After years of education and working in the system, Desiree Gutierrez realized that she reached a glass ceiling. Her gender would limit her ability to advance her career and ultimately define her success. For Gutierrez, this was not an option.
Thinking about coming to the United States was a very quick decision. Gutierrez, a Cuban refugee, has a background in psychology and hotel management training. When she finished her last hospitality course, Gutierrez realized that not all her preparation would work in Cuba.
“I needed a place where you can have a dream and you can accomplish it,” said Gutierrez.

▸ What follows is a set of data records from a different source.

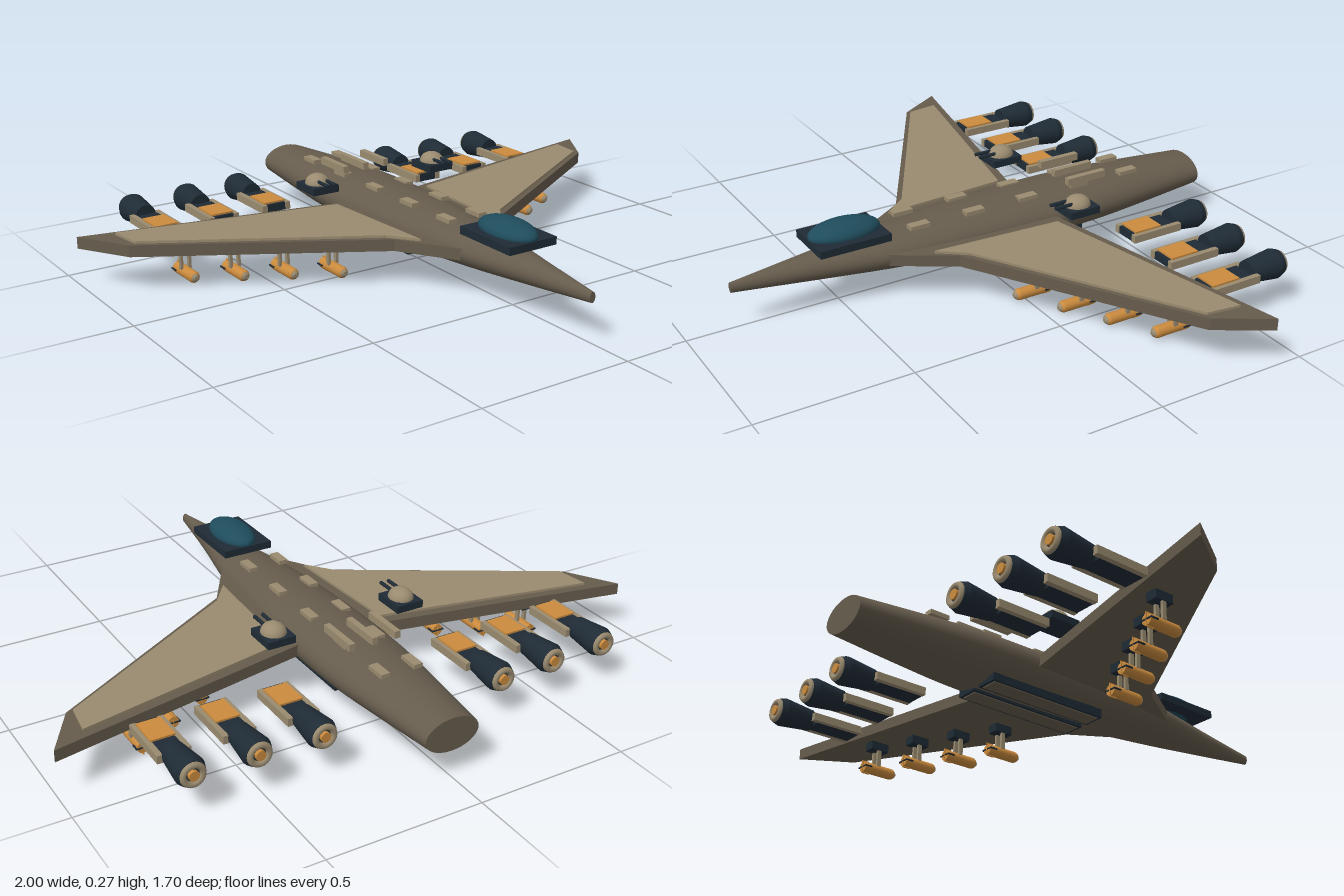
import * as THREE from 'three';

const mat = (name, hex) => {
  const m = new THREE.MeshStandardMaterial({ color: hex });
  m.name = name;
  return m;
};

export function createModel() {
  const hull = mat('hullBrown', 0x665c4d);
  const tan = mat('panelTan', 0x9a8b70);
  const dark = mat('darkSteel', 0x1f2b35);
  const glass = mat('canopyGlass', 0x1f4c5c);
  const orange = mat('orange', 0xcb8b3e);

  const root = new THREE.Group();
  root.name = 'aircraft';

  const add = (parent, name, geo, material, x = 0, y = 0, z = 0) => {
    const m = new THREE.Mesh(geo, material);
    m.name = name;
    m.position.set(x, y, z);
    parent.add(m);
    return m;
  };
  const group = (name, x, y, z) => {
    const g = new THREE.Group();
    g.name = name;
    g.position.set(x, y, z);
    root.add(g);
    return g;
  };
  const box = (w, h, d) => new THREE.BoxGeometry(w, h, d);
  // cylinder along z, first radius at the front
  const rod = (rFront, rBack, len, sides = 16) =>
    new THREE.CylinderGeometry(rFront, rBack, len, sides).rotateX(Math.PI / 2);
  // flat plate from an outline in x and z, hanging down from y = 0
  const plate = (points, side, thick) => {
    const shape = new THREE.Shape(points.map(([x, z]) => new THREE.Vector2(x * side, z)));
    return new THREE.ExtrudeGeometry(shape, { depth: thick, bevelEnabled: false }).rotateX(Math.PI / 2);
  };

  // Fuselage: elliptical sections [z, half width, half height]
  const stations = [
    [0.85, 0.01, 0.017], [0.6, 0.05, 0.042], [0.35, 0.1, 0.06], [0.1, 0.128, 0.074],
    [-0.2, 0.14, 0.08], [-0.42, 0.136, 0.078], [-0.6, 0.118, 0.07], [-0.85, 0.09, 0.054],
  ];
  const spine = new THREE.CatmullRomCurve3(stations.map((s) => new THREE.Vector3(...s)));
  const rows = 28;
  const body = new THREE.CylinderGeometry(1, 1, 1, 32, rows).rotateX(Math.PI / 2);
  const pos = body.attributes.position;
  for (let i = 0; i < pos.count; i++) {
    const s = spine.getPoint(Math.min(1, Math.max(0, 0.5 - pos.getZ(i))));
    pos.setXYZ(i, pos.getX(i) * s.y, pos.getY(i) * s.z, s.x);
  }
  body.computeVertexNormals();
  add(root, 'fuselage', body, hull, 0, 0.138, 0);

  // Canopy
  add(root, 'canopyBase', box(0.176, 0.025, 0.24), dark, 0, 0.213, 0.47);
  add(root, 'canopy', new THREE.SphereGeometry(1, 32, 20).scale(0.065, 0.038, 0.12), glass, 0, 0.23, 0.47);

  // Dorsal bars
  for (const x of [-0.08, 0, 0.08]) {
    add(root, 'dorsalBar', box(0.02, 0.024, 0.147), tan, x, 0.241, -0.375);
  }

  const wing = [[0.04, 0.365], [0.095, 0.365], [0.21, 0.18], [0.9, -0.235], [1, -0.4], [0.13, -0.225], [0.04, -0.21]];
  const panel = [[0.155, 0.24], [0.225, 0.15], [0.88, -0.24], [0.895, -0.35], [0.18, -0.2]];

  for (const s of [1, -1]) {
    // Wing with raised upper panel
    add(root, 'wing', plate(wing, s, 0.038), hull, 0, 0.158, 0);
    add(root, 'wingPanel', plate(panel, s, 0.009), tan, 0, 0.166, 0);

    // Rows of small hull plates
    for (let i = 0; i < 5; i++) {
      add(root, 'hullPlate', box(0.03, 0.014, 0.068), tan, s * 0.057, 0.212, 0.24 - i * 0.2);
    }

    // Belly bay
    add(root, 'bellyBay', box(0.075, 0.03, 0.44), dark, s * 0.05, 0.066, -0.145);
    add(root, 'bellyBayDoor', box(0.058, 0.004, 0.42), hull, s * 0.05, 0.05, -0.145);

    // Turret
    const turret = group('turret', s * 0.23, 0.225, -0.24);
    add(turret, 'turretBase', box(0.095, 0.024, 0.11), dark);
    add(turret, 'turretDome',
      new THREE.SphereGeometry(1, 20, 10, 0, Math.PI * 2, 0, Math.PI / 2).scale(0.04, 0.034, 0.044),
      tan, 0, 0.011, 0);
    for (const x of [-0.014, 0.014]) add(turret, 'gunBarrel', rod(0.006, 0.006, 0.075, 8), dark, x, 0.025, 0.056);

    // Engines
    for (const [x, z] of [[0.31, -0.015], [0.51, -0.004], [0.71, 0]]) {
      const e = group('engine', s * x, 0.135, z);
      add(e, 'engineDuct', box(0.07, 0.026, 0.16), dark, 0, -0.004, -0.443);
      add(e, 'enginePanel', box(0.076, 0.008, 0.1), orange, 0, 0.011, -0.424);
      for (const k of [-1, 1]) add(e, 'engineRail', box(0.018, 0.026, 0.185), tan, k * 0.043, -0.004, -0.453);
      add(e, 'nozzle', rod(0.036, 0.048, 0.105, 20), dark, 0, 0, -0.586);
      add(e, 'nozzleLip', rod(0.048, 0.041, 0.02, 20), dark, 0, 0, -0.6485);
      add(e, 'nozzleRing', new THREE.TorusGeometry(0.03, 0.01, 8, 20), tan, 0, 0, -0.66);
      add(e, 'nozzleCore', rod(0.016, 0.016, 0.016, 14), orange, 0, 0, -0.662);
    }

    // Missiles on pylons, stepped back along the sweep
    for (let i = 0; i < 4; i++) {
      const m = group('missile', s * (0.305 + i * 0.1335), 0.023, -0.033 - i * 0.0767);
      add(m, 'pylon', box(0.04, 0.03, 0.066), dark, 0, 0.083, 0);
      for (const k of [-1, 1]) add(m, 'pylonStrut', box(0.009, 0.062, 0.014), tan, k * 0.014, 0.042, 0);
      add(m, 'missileBody', rod(0.019, 0.019, 0.112, 14), orange, 0, 0, 0.003);
      add(m, 'missileNose', new THREE.SphereGeometry(0.019, 14, 10), orange, 0, 0, 0.056);
      add(m, 'missileTip', rod(0.007, 0.014, 0.007, 12), tan, 0, 0, 0.073);
      add(m, 'tailFin', box(0.046, 0.004, 0.028), dark, 0, 0, -0.042);
      add(m, 'tailFin', box(0.004, 0.046, 0.028), orange, 0, 0, -0.042);
    }
  }
  return root;
}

She packed her bags and began a journey through Central America to reach the United States. Gutierrez took advantage of the Cuban Adjustment Act, which allows Cubans who enter the United States to qualify for expedited legal permanent resident status and U.S. citizenship.
“The moment that I arrived in the United States is one of the moments in my life that I will never forget,” said Gutierrez. “I crossed the Nuevo Laredo Bridge into Texas. I felt that every single step I took was going to change my life. Everything was going to be new.”

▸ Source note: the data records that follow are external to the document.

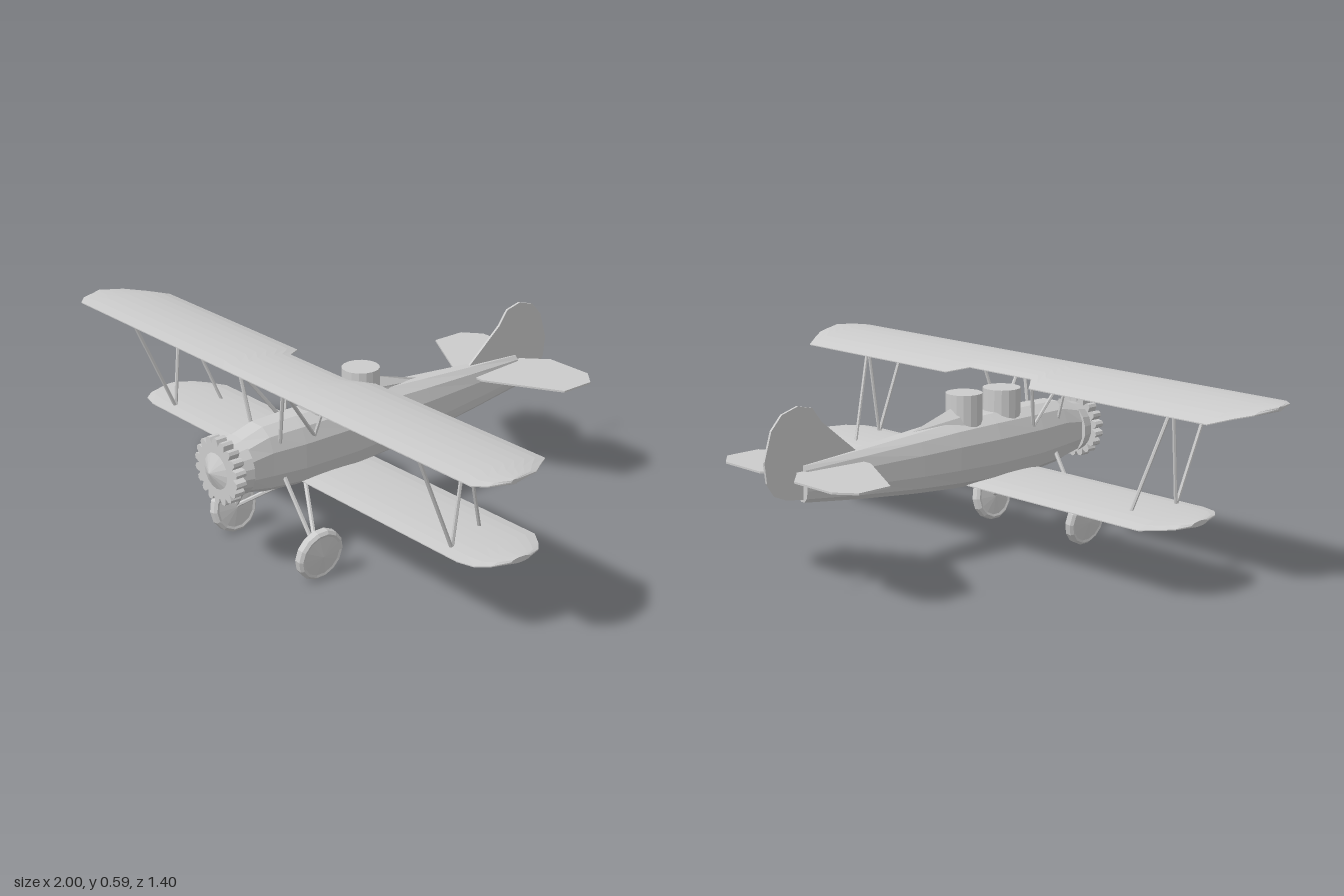
import * as THREE from 'three';

const material = new THREE.MeshStandardMaterial({ color: 0xcccccc, flatShading: true, side: THREE.DoubleSide });
const V = (x, y, z) => new THREE.Vector3(x, y, z);

function add(parent, name, geometry, x = 0, y = 0, z = 0) {
  const mesh = new THREE.Mesh(geometry, material);
  mesh.name = name;
  mesh.position.set(x, y, z);
  parent.add(mesh);
  return mesh;
}

// Skin a row of equal-length closed rings and cap both ends.
function loft(rings) {
  const n = rings[0].length, index = [];
  for (let k = 0; k < rings.length - 1; k++) {
    for (let j = 0; j < n; j++) {
      const a = k * n + j, b = k * n + (j + 1) % n;
      index.push(a, b, b + n, a, b + n, a + n);
    }
  }
  const last = (rings.length - 1) * n;
  for (let j = 1; j < n - 1; j++) {
    index.push(0, j + 1, j, last, last + j, last + j + 1);
  }
  const g = new THREE.BufferGeometry().setFromPoints(rings.flat());
  g.setIndex(index);
  g.computeVertexNormals();
  return g;
}

// Cambered wing from half-span stations [x, zFront, zRear].
function wing(stations, camber, half) {
  const mirrored = stations.slice(1).reverse().map(([x, f, r]) => [-x, f, r]);
  const steps = 8;
  return loft([...mirrored, ...stations].map(([x, front, rear]) => {
    const top = [], bottom = [];
    for (let i = 0; i <= steps; i++) {
      const t = i / steps;
      const z = rear + (front - rear) * t;
      const h = 0.0015 + half * Math.sqrt(Math.max(0, Math.sin(Math.PI * t)));
      top.push(V(x, camber(z) + h, z));
      bottom.unshift(V(x, camber(z) - h, z));
    }
    return [...top, ...bottom];
  }));
}

function strut(parent, name, a, b, r = 0.006) {
  const dir = b.clone().sub(a);
  const m = add(parent, name, new THREE.CylinderGeometry(r, r, dir.length(), 6));
  m.position.copy(a).add(b).multiplyScalar(0.5);
  m.quaternion.setFromUnitVectors(V(0, 1, 0), dir.normalize());
}

function plate(points, thickness) {
  const shape = new THREE.Shape(points.map(p => new THREE.Vector2(...p)));
  return new THREE.ExtrudeGeometry(shape, { depth: thickness, bevelEnabled: false });
}

export function createModel() {
  const model = new THREE.Group();
  model.name = 'biplane';

  // Fuselage: [z, half width, bottom, top]
  const sections = [
    [-0.555, 0.024, 0.295, 0.408], [-0.34, 0.044, 0.268, 0.422], [-0.12, 0.066, 0.246, 0.438],
    [0.03, 0.078, 0.235, 0.449], [0.2, 0.086, 0.226, 0.455], [0.4, 0.086, 0.23, 0.455],
    [0.52, 0.08, 0.242, 0.453], [0.6, 0.078, 0.263, 0.43],
  ];
  add(model, 'fuselage', loft(sections.map(([z, w, lo, hi]) =>
    Array.from({ length: 12 }, (_, i) => {
      const a = (i + 0.5) / 12 * Math.PI * 2, c = Math.cos(a), s = Math.sin(a);
      const square = v => Math.sign(v) * Math.pow(Math.abs(v), 0.8);
      return V(square(c) * w * 1.03, (lo + hi) / 2 + square(s) * (hi - lo) / 2 * 1.03, z);
    }))));

  // Engine: cowl ring, toothed cylinder ring, nose cone
  const cowl = new THREE.CylinderGeometry(0.083, 0.093, 0.045, 18).rotateX(Math.PI / 2);
  add(model, 'cowl', cowl, 0, 0.345, 0.62);
  const teeth = [];
  for (let i = 0; i < 18; i++) {
    [[-0.5, 0.086], [-0.27, 0.103], [0, 0.107], [0.27, 0.103]].forEach(([o, r]) => {
      const a = (i + o) / 18 * Math.PI * 2;
      teeth.push([r * Math.sin(a), r * Math.cos(a)]);
    });
  }
  add(model, 'engineCylinders', plate(teeth, 0.036), 0, 0.345, 0.638);
  add(model, 'noseCone', new THREE.ConeGeometry(0.062, 0.028, 16).rotateX(Math.PI / 2), 0, 0.345, 0.686);

  // Cockpit drums and the fairing behind the rear one
  add(model, 'frontCockpit', new THREE.CylinderGeometry(0.063, 0.063, 0.11, 16), 0, 0.473, 0.287);
  add(model, 'rearCockpit', new THREE.CylinderGeometry(0.06, 0.06, 0.115, 16), 0, 0.477, 0.115);
  add(model, 'headFairing', loft([[-0.115, 0.004, 0.438], [0.09, 0.055, 0.5]].map(([z, w, top]) =>
    [[1, 0.42], [0.7, 0.42 + (top - 0.42) * 0.6], [0, top], [-0.7, 0.42 + (top - 0.42) * 0.6], [-1, 0.42]]
      .map(([x, y]) => V(x * w, y, z)))));

  // Wings
  add(model, 'upperWing', wing([
    [0, 0.535, 0.28], [0.14, 0.535, 0.28], [0.19, 0.535, 0.215], [0.9, 0.535, 0.215],
    [0.945, 0.535, 0.28], [0.98, 0.505, 0.33], [1, 0.44, 0.42],
  ], z => {
    const u = (0.535 - z) / 0.32;
    return 0.59 + 0.018 * u - 0.048 * u * u;
  }, 0.006));
  add(model, 'lowerWing', wing([
    [0, 0.4, 0.095], [0.755, 0.4, 0.095], [0.81, 0.385, 0.135], [0.84, 0.35, 0.165], [0.858, 0.29, 0.215],
  ], z => {
    const u = (0.4 - z) / 0.305;
    return 0.25 + 0.008 * u - 0.022 * u * u;
  }, 0.007));

  // Tail
  const rudder = plate([
    [-0.34, 0.415], [-0.48, 0.53], [-0.515, 0.577], [-0.57, 0.59], [-0.63, 0.573], [-0.67, 0.53],
    [-0.698, 0.44], [-0.69, 0.375], [-0.66, 0.33], [-0.62, 0.313], [-0.555, 0.303], [-0.5, 0.38],
  ], 0.008).rotateY(-Math.PI / 2);
  add(model, 'rudder', rudder, 0.004);
  const half = [[0.07, -0.345], [0.31, -0.48], [0.31, -0.6], [0.25, -0.65], [0.08, -0.65], [0.006, -0.58]];
  const tail = [...half, ...half.slice().reverse().map(([x, z]) => [-x, z])];
  add(model, 'tailplane', plate(tail, 0.006).rotateX(Math.PI / 2), 0, 0.391, 0);

  for (const s of [1, -1]) {
    const side = new THREE.Group();
    side.name = s > 0 ? 'leftSide' : 'rightSide';
    model.add(side);
    const P = (x, y, z) => V(s * x, y, z);

    // N-shaped struts between the wings
    const topFront = P(0.695, 0.59, 0.5), topRear = P(0.695, 0.575, 0.315);
    const lowFront = P(0.685, 0.25, 0.355), lowRear = P(0.635, 0.245, 0.2);
    strut(side, 'wingStrutFront', topFront, lowFront);
    strut(side, 'wingStrutDiagonal', topRear, lowFront);
    strut(side, 'wingStrutRear', topRear, lowRear);

    // Struts from fuselage to upper wing
    strut(side, 'cabaneStrutFront', P(0.108, 0.59, 0.5), P(0.065, 0.385, 0.485));
    strut(side, 'cabaneStrutDiagonal', P(0.108, 0.59, 0.5), P(0.075, 0.395, 0.36));
    strut(side, 'cabaneStrutRear', P(0.108, 0.575, 0.315), P(0.075, 0.395, 0.36));

    // Landing gear
    strut(side, 'gearLegFront', P(0.205, 0.09, 0.463), P(0.065, 0.3, 0.475), 0.007);
    strut(side, 'gearLegRear', P(0.205, 0.09, 0.463), P(0.0, 0.238, 0.345), 0.007);
    const wheel = new THREE.Group();
    wheel.name = 'wheel';
    wheel.position.set(s * 0.218, 0.086, 0.463);
    wheel.rotation.z = -s * 0.13;
    side.add(wheel);
    const profile = [[0, -0.024], [0.066, -0.016], [0.074, -0.018], [0.083, -0.01],
      [0.083, 0.01], [0.074, 0.018], [0.066, 0.016], [0, 0.024]];
    const tyre = new THREE.LatheGeometry(profile.map(p => new THREE.Vector2(...p)), 14);
    add(wheel, 'tyreAndHub', tyre.rotateZ(Math.PI / 2));
  }
  return model;
}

The Office of Refugee Resettlement helped Gutierrez adjust through the Cuban Haitian Program, a division of Refugee Assistance that provides discretionary grants to state and state-alternative programs to fund assistance and services in localities most heavily impacted by an influx of Cuban and Haitian entrants and refugees.

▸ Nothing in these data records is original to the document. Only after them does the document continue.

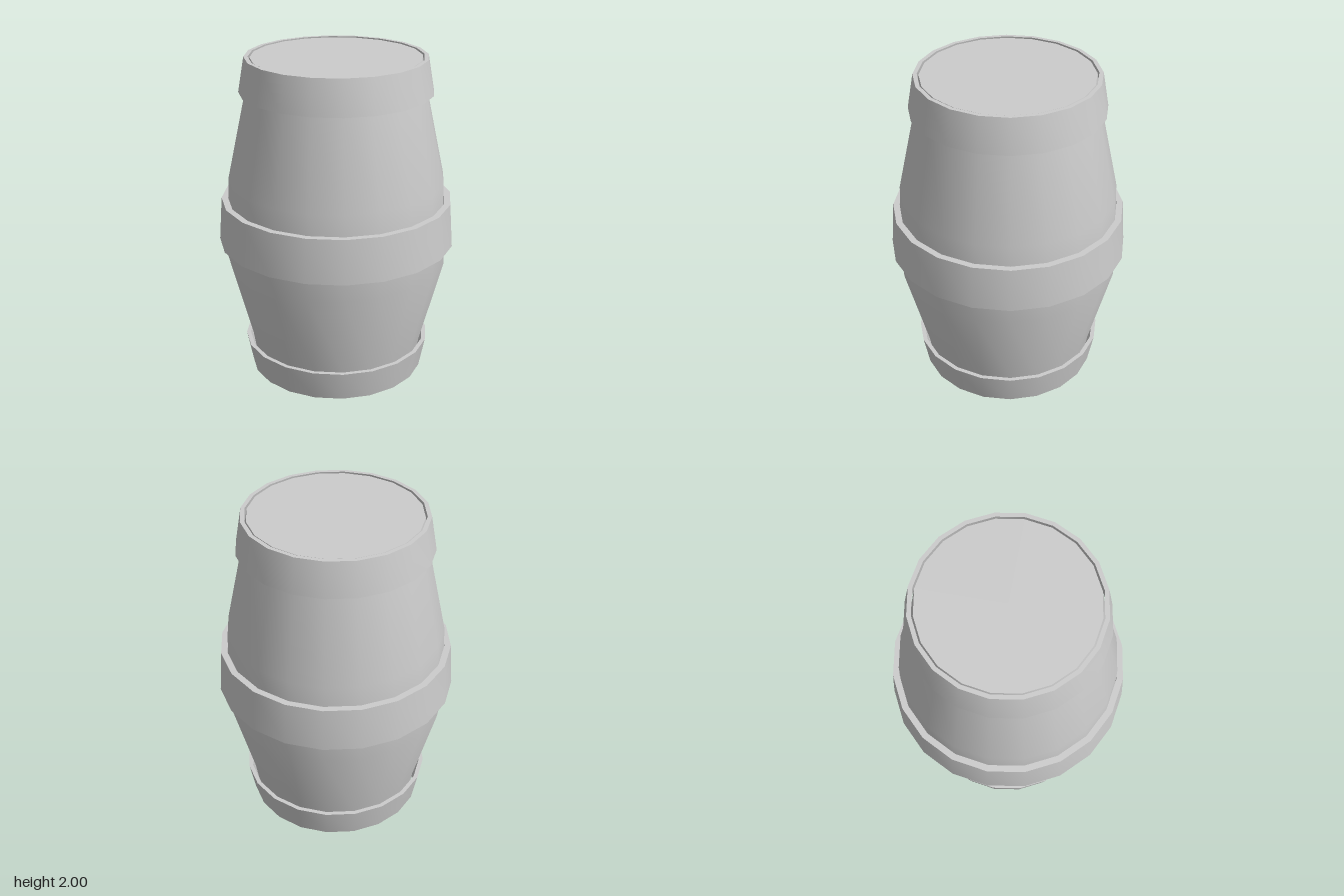
import * as THREE from 'three';
import { toCreasedNormals } from 'three/addons/utils/BufferGeometryUtils.js';

const SIDES = 20;
const material = new THREE.MeshStandardMaterial({ color: 0xcccccc });

// Revolves [radius, height] points, keeping sharp rims but a smooth curved wall.
function turned(name, profile) {
  const points = profile.map(([r, y]) => new THREE.Vector2(r, y));
  const geometry = toCreasedNormals(new THREE.LatheGeometry(points, SIDES), 0.7);
  const mesh = new THREE.Mesh(geometry, material);
  mesh.name = name;
  return mesh;
}

// Closed band: outer wall, top rim, inner wall, bottom rim.
function hoop(name, y0, y1, outer0, outer1, inner0, inner1) {
  return turned(name, [
    [outer0, y0], [outer1, y1], [inner1, y1], [inner0, y0], [outer0, y0],
  ]);
}

export function createModel() {
  const barrel = new THREE.Group();
  barrel.name = 'barrel';

  // Bulging staves with flat heads at both ends
  barrel.add(turned('barrelBody', [
    [0, 0.005], [0.51, 0.005], [0.54, 0.19], [0.68, 0.73],
    [0.66, 1.25], [0.543, 1.79], [0.51, 1.995], [0, 1.995],
  ]));

  // Flared bands around the ends and the belly
  barrel.add(hoop('bottomHoop', 0, 0.19, 0.545, 0.582, 0.52, 0.556));
  barrel.add(hoop('middleHoop', 0.855, 1.125, 0.727, 0.707, 0.69, 0.668));
  barrel.add(hoop('topHoop', 1.79, 2, 0.582, 0.545, 0.556, 0.52));

  return barrel;
}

The program helped Gutierrez with job placement and orientation.
Today, Gutierrez works for the hotel industry in Naples, Fla., where she oversees a housekeeping team that includes many refugees. Never forgetting where she came from, Gutierrez includes English and citizenship lessons in the workplace to help prep her fellow refugees for their citizenship tests.
“This not only helps our refugee staff members with their studying, but it helps our American coworkers see how important learning the English language and learning the civic questions on the citizenship tests are to these new Americans,” said Gutierrez, who is tapping into her psychology background to help improve morale at work.
Gutierrez not only recognizes her workforce for performance levels at work, but for accomplishments outside the workplace — such as their children’s good grades.
“I want to give back and that’s what I have done since I got here,” she said. “I miss my family, parents and friends. But I think I’m in the right place.”
To learn more about the Office of Refugee Resettlement and the Cuban Haitian Program, visit /programs/orr/programs/cuban-haitian.
Founded on the belief that newly arriving populations have inherent capabilities when given opportunities, the Office of Refugee Resettlement provides people in need with critical resources to assist them in becoming integrated members of American society. Since 1975, the U.S. has resettled approximately 2.6 million refugees. Today, the U.S. takes in more refugees than all other countries combined. In Fiscal Year 2010, ORR provided more than 101,000 refugees with resettlement assistance. Only less than half of one percent of the refugees in the world (around 62 million) gets resettled. For more information, visit www.acf.hhs.gov/orr.